[Saved data entries]
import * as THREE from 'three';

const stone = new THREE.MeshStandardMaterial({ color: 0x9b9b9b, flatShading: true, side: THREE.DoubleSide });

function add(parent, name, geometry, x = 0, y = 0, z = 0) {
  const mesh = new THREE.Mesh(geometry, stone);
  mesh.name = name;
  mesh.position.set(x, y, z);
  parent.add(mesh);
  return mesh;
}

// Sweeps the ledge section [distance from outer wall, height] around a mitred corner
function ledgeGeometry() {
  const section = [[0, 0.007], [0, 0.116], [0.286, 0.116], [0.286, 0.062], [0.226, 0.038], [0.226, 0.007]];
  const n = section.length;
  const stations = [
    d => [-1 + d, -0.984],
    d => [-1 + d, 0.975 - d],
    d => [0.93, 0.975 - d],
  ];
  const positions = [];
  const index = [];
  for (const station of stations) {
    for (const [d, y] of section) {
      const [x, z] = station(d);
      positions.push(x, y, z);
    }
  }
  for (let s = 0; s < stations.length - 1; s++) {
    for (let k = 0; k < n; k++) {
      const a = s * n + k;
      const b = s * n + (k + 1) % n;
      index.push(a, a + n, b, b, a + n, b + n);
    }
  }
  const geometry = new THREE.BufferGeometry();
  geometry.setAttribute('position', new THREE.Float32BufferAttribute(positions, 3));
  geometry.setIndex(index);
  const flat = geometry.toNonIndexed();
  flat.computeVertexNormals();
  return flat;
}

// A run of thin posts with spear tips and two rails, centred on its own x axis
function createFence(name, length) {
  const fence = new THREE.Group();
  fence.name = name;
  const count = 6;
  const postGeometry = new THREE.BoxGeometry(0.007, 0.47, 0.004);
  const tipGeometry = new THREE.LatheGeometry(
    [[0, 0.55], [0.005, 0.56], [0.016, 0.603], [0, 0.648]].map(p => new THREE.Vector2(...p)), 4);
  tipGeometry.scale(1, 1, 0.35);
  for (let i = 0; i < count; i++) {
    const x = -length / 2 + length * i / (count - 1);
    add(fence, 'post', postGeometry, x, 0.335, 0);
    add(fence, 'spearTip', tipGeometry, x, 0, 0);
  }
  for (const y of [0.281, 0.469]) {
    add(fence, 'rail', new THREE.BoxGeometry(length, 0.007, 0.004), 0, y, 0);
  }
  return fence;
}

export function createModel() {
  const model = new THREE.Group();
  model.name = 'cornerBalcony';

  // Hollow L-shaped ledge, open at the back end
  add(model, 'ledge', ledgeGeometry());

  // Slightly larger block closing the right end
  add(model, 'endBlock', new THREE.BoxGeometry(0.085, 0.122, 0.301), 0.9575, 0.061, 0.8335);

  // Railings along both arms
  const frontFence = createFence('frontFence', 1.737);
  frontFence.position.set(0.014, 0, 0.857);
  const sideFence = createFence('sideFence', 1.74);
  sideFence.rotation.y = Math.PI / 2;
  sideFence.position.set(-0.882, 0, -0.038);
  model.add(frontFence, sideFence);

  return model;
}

## Assignment
Print the entries again so that each one matches exactly.

## Response to the task
import * as THREE from 'three';

const stone = new THREE.MeshStandardMaterial({ color: 0x9b9b9b, flatShading: true, side: THREE.DoubleSide });

function add(parent, name, geometry, x = 0, y = 0, z = 0) {
  const mesh = new THREE.Mesh(geometry, stone);
  mesh.name = name;
  mesh.position.set(x, y, z);
  parent.add(mesh);
  return mesh;
}

// Sweeps the ledge section [distance from outer wall, height] around a mitred corner
function ledgeGeometry() {
  const section = [[0, 0.007], [0, 0.116], [0.286, 0.116], [0.286, 0.062], [0.226, 0.038], [0.226, 0.007]];
  const n = section.length;
  const stations = [
    d => [-1 + d, -0.984],
    d => [-1 + d, 0.975 - d],
    d => [0.93, 0.975 - d],
  ];
  const positions = [];
  const index = [];
  for (const station of stations) {
    for (const [d, y] of section) {
      const [x, z] = station(d);
      positions.push(x, y, z);
    }
  }
  for (let s = 0; s < stations.length - 1; s++) {
    for (let k = 0; k < n; k++) {
      const a = s * n + k;
      const b = s * n + (k + 1) % n;
      index.push(a, a + n, b, b, a + n, b + n);
    }
  }
  const geometry = new THREE.BufferGeometry();
  geometry.setAttribute('position', new THREE.Float32BufferAttribute(positions, 3));
  geometry.setIndex(index);
  const flat = geometry.toNonIndexed();
  flat.computeVertexNormals();
  return flat;
}

// A run of thin posts with spear tips and two rails, centred on its own x axis
function createFence(name, length) {
  const fence = new THREE.Group();
  fence.name = name;
  const count = 6;
  const postGeometry = new THREE.BoxGeometry(0.007, 0.47, 0.004);
  const tipGeometry = new THREE.LatheGeometry(
    [[0, 0.55], [0.005, 0.56], [0.016, 0.603], [0, 0.648]].map(p => new THREE.Vector2(...p)), 4);
  tipGeometry.scale(1, 1, 0.35);
  for (let i = 0; i < count; i++) {
    const x = -length / 2 + length * i / (count - 1);
    add(fence, 'post', postGeometry, x, 0.335, 0);
    add(fence, 'spearTip', tipGeometry, x, 0, 0);
  }
  for (const y of [0.281, 0.469]) {
    add(fence, 'rail', new THREE.BoxGeometry(length, 0.007, 0.004), 0, y, 0);
  }
  return fence;
}

export function createModel() {
  const model = new THREE.Group();
  model.name = 'cornerBalcony';

  // Hollow L-shaped ledge, open at the back end
  add(model, 'ledge', ledgeGeometry());

  // Slightly larger block closing the right end
  add(model, 'endBlock', new THREE.BoxGeometry(0.085, 0.122, 0.301), 0.9575, 0.061, 0.8335);

  // Railings along both arms
  const frontFence = createFence('frontFence', 1.737);
  frontFence.position.set(0.014, 0, 0.857);
  const sideFence = createFence('sideFence', 1.74);
  sideFence.rotation.y = Math.PI / 2;
  sideFence.position.set(-0.882, 0, -0.038);
  model.add(frontFence, sideFence);

  return model;
}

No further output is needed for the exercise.